## Exercise objective
Look through the records below for the line holding "return finish(name, bm)". Write it out exactly, with each following line through the line holding "# Finger dip".

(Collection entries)

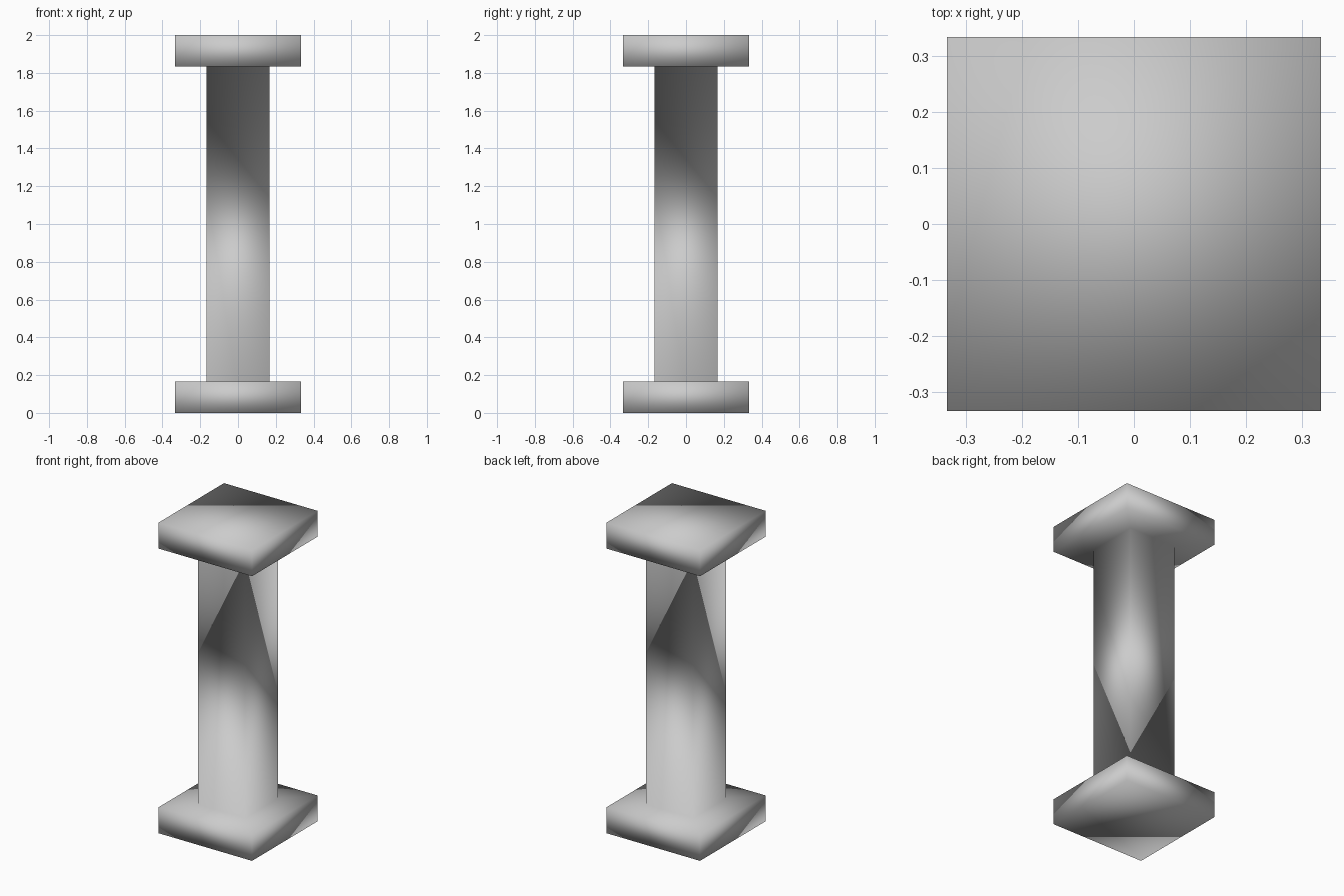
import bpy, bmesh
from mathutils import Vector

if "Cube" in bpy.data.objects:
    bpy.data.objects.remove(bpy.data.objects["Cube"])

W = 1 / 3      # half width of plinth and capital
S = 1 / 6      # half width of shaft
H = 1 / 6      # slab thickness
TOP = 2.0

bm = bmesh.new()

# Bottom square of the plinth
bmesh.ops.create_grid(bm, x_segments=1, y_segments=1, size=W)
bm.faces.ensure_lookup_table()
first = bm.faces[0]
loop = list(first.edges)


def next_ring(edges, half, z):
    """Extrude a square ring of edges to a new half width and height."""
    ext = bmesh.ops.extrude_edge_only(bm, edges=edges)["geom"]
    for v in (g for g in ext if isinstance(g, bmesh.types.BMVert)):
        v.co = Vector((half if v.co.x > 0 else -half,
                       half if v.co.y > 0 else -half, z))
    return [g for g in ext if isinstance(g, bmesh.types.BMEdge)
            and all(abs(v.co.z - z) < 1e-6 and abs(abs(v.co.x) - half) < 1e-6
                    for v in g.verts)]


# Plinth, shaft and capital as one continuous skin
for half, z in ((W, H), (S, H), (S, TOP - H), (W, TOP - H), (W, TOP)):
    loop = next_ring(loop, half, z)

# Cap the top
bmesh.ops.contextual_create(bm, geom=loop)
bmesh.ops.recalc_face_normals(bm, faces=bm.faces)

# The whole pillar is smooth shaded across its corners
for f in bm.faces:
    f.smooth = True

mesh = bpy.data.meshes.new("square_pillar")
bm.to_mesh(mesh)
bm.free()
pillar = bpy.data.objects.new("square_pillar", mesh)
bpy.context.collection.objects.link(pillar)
---
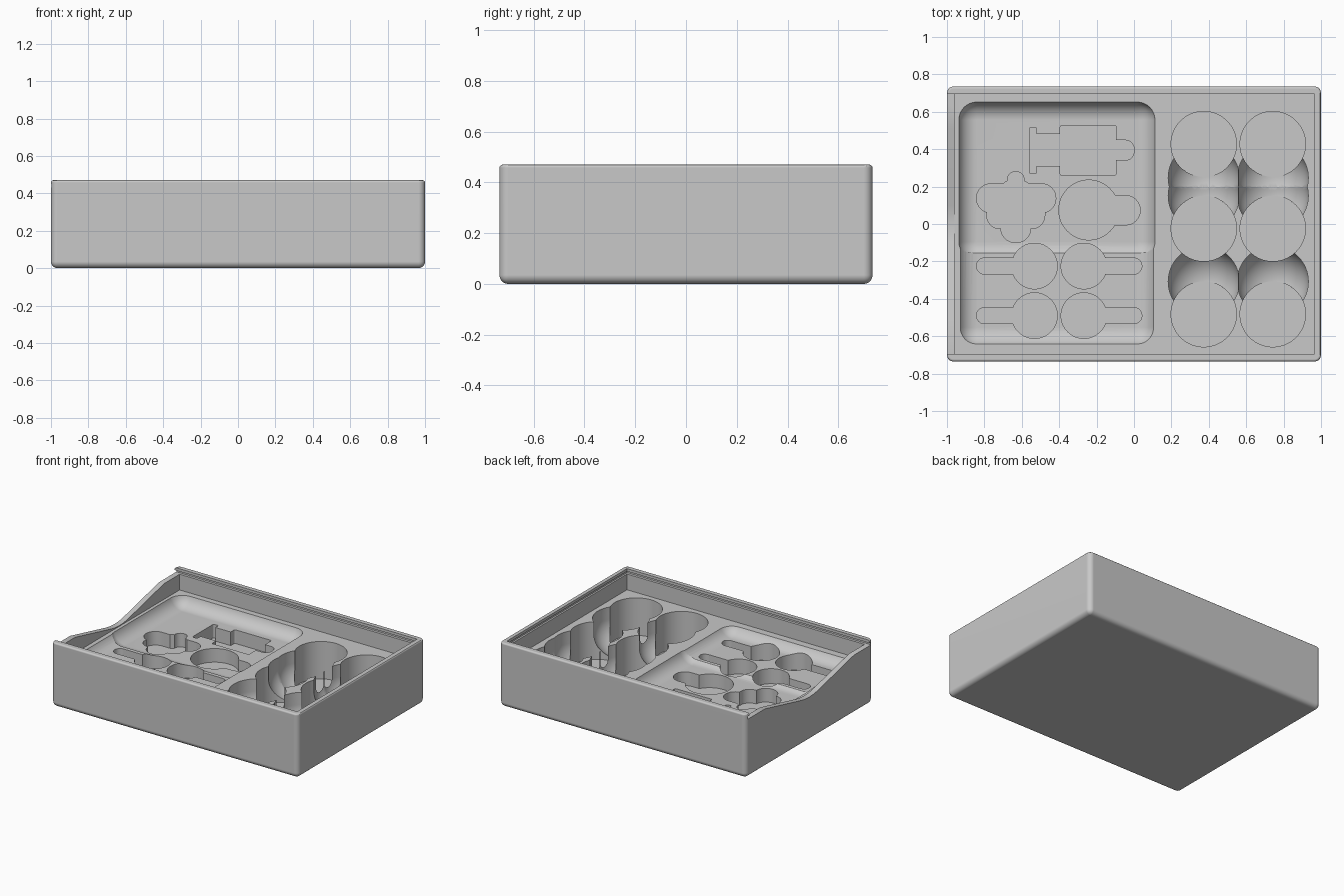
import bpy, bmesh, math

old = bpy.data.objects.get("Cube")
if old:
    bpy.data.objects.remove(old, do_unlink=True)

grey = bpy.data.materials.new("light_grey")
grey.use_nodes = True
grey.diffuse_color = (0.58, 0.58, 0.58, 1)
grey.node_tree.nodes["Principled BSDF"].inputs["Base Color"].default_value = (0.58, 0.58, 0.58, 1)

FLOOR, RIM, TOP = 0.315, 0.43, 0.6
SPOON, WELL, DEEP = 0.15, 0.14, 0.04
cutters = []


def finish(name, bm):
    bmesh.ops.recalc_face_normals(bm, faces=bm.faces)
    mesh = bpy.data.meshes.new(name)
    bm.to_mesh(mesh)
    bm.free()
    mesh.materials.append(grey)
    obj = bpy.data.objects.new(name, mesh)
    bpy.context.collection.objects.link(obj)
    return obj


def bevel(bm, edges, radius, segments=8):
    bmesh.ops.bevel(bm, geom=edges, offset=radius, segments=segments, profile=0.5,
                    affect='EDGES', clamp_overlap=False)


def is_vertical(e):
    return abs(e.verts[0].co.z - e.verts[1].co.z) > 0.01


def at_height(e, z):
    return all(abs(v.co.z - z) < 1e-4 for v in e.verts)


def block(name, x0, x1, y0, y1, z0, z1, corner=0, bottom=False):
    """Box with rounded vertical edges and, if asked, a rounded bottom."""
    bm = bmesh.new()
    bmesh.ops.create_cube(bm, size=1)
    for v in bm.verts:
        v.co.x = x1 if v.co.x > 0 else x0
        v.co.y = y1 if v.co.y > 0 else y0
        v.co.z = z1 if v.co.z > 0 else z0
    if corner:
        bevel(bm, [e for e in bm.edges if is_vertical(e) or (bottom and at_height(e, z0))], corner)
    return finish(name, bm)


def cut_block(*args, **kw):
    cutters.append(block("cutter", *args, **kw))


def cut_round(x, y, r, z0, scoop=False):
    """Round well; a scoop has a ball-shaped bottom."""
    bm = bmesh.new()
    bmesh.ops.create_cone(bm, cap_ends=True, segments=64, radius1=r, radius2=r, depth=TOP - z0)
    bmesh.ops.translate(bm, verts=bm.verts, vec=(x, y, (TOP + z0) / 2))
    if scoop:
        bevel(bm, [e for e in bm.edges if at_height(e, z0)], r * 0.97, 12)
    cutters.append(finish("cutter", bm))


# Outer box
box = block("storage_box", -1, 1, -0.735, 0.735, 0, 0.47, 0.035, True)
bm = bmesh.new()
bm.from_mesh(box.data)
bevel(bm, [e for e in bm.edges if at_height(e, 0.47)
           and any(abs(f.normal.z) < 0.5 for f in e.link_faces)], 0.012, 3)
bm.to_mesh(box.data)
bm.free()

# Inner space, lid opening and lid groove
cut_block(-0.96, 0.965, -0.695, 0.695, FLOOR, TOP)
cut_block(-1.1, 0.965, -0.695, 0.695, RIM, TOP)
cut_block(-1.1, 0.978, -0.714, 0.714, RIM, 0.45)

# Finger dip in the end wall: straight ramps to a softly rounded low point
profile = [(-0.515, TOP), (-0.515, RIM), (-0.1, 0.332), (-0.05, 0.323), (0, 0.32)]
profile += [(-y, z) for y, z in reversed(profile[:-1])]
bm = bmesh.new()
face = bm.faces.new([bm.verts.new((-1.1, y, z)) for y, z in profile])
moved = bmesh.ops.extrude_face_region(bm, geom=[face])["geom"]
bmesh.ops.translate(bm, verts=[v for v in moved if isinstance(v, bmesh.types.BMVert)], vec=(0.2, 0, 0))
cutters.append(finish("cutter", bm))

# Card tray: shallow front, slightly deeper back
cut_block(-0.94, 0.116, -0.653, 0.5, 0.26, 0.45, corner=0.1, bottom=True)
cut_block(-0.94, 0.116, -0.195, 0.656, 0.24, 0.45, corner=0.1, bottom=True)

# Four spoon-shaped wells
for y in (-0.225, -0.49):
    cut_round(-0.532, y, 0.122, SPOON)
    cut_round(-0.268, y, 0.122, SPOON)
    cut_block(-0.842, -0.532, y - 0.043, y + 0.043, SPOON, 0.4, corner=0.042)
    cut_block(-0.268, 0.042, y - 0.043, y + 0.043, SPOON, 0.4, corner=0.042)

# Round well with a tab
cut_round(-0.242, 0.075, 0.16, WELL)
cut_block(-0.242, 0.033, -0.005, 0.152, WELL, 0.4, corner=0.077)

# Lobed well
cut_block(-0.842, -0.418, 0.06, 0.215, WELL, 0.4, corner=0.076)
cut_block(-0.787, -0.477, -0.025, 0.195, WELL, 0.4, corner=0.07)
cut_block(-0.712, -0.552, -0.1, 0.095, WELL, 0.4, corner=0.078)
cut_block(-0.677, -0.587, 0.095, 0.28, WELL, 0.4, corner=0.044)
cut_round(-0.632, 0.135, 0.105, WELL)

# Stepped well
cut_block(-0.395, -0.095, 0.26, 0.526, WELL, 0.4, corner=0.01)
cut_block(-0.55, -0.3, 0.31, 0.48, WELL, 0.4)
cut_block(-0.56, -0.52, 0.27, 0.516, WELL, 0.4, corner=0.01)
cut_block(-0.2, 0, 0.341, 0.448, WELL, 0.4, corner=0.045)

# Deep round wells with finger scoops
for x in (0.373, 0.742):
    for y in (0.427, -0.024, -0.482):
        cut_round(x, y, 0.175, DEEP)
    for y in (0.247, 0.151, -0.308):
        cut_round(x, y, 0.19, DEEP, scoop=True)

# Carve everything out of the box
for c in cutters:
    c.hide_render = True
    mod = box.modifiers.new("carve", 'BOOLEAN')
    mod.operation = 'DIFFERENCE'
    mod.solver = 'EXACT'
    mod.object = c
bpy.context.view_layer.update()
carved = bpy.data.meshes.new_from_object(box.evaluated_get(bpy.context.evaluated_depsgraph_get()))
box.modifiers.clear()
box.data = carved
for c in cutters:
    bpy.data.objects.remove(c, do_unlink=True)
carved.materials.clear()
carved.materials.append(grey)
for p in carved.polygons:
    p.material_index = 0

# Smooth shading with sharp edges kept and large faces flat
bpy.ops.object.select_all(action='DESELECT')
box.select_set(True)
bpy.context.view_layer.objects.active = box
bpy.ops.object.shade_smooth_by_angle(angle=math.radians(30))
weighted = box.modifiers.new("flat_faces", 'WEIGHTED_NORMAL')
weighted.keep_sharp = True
---
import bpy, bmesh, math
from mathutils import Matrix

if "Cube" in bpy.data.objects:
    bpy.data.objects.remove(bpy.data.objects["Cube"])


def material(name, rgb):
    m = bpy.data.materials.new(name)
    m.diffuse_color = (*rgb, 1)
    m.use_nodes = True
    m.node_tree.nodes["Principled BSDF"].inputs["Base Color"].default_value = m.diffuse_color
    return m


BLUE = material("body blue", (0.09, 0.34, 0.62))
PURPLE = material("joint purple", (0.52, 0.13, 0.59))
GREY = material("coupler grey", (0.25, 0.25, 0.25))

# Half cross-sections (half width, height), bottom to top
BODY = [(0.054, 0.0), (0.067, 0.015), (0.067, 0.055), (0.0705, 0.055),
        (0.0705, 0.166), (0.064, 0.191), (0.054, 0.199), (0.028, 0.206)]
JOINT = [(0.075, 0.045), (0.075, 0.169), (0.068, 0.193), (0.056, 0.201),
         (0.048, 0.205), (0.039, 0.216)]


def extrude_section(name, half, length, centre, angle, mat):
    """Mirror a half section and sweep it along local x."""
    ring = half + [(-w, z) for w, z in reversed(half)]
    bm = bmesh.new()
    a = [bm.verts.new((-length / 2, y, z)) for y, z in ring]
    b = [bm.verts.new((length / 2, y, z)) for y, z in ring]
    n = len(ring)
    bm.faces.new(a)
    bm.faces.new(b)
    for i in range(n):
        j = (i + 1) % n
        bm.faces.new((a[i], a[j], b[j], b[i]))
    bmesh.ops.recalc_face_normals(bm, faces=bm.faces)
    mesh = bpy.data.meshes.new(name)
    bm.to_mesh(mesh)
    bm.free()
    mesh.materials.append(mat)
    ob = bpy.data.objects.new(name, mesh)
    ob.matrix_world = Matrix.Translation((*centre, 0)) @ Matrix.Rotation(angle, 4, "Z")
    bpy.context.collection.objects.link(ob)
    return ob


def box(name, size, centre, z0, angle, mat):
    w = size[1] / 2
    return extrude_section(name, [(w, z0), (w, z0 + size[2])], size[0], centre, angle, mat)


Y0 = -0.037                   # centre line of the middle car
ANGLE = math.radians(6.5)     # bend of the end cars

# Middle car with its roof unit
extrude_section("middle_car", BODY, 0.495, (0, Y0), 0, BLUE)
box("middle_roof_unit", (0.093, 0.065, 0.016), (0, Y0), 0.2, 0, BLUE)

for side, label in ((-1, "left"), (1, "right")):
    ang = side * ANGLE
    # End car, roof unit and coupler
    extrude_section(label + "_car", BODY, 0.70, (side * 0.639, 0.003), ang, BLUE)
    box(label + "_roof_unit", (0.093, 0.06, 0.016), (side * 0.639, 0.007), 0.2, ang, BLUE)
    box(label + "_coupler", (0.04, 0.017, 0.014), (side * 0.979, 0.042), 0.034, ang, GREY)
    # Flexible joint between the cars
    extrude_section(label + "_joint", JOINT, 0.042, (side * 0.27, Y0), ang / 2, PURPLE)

## Answer section
    return finish(name, bm)


def cut_block(*args, **kw):
    cutters.append(block("cutter", *args, **kw))


def cut_round(x, y, r, z0, scoop=False):
    """Round well; a scoop has a ball-shaped bottom."""
    bm = bmesh.new()
    bmesh.ops.create_cone(bm, cap_ends=True, segments=64, radius1=r, radius2=r, depth=TOP - z0)
    bmesh.ops.translate(bm, verts=bm.verts, vec=(x, y, (TOP + z0) / 2))
    if scoop:
        bevel(bm, [e for e in bm.edges if at_height(e, z0)], r * 0.97, 12)
    cutters.append(finish("cutter", bm))


# Outer box
box = block("storage_box", -1, 1, -0.735, 0.735, 0, 0.47, 0.035, True)
bm = bmesh.new()
bm.from_mesh(box.data)
bevel(bm, [e for e in bm.edges if at_height(e, 0.47)
           and any(abs(f.normal.z) < 0.5 for f in e.link_faces)], 0.012, 3)
bm.to_mesh(box.data)
bm.free()

# Inner space, lid opening and lid groove
cut_block(-0.96, 0.965, -0.695, 0.695, FLOOR, TOP)
cut_block(-1.1, 0.965, -0.695, 0.695, RIM, TOP)
cut_block(-1.1, 0.978, -0.714, 0.714, RIM, 0.45)

# Finger dip in the end wall: straight ramps to a softly rounded low point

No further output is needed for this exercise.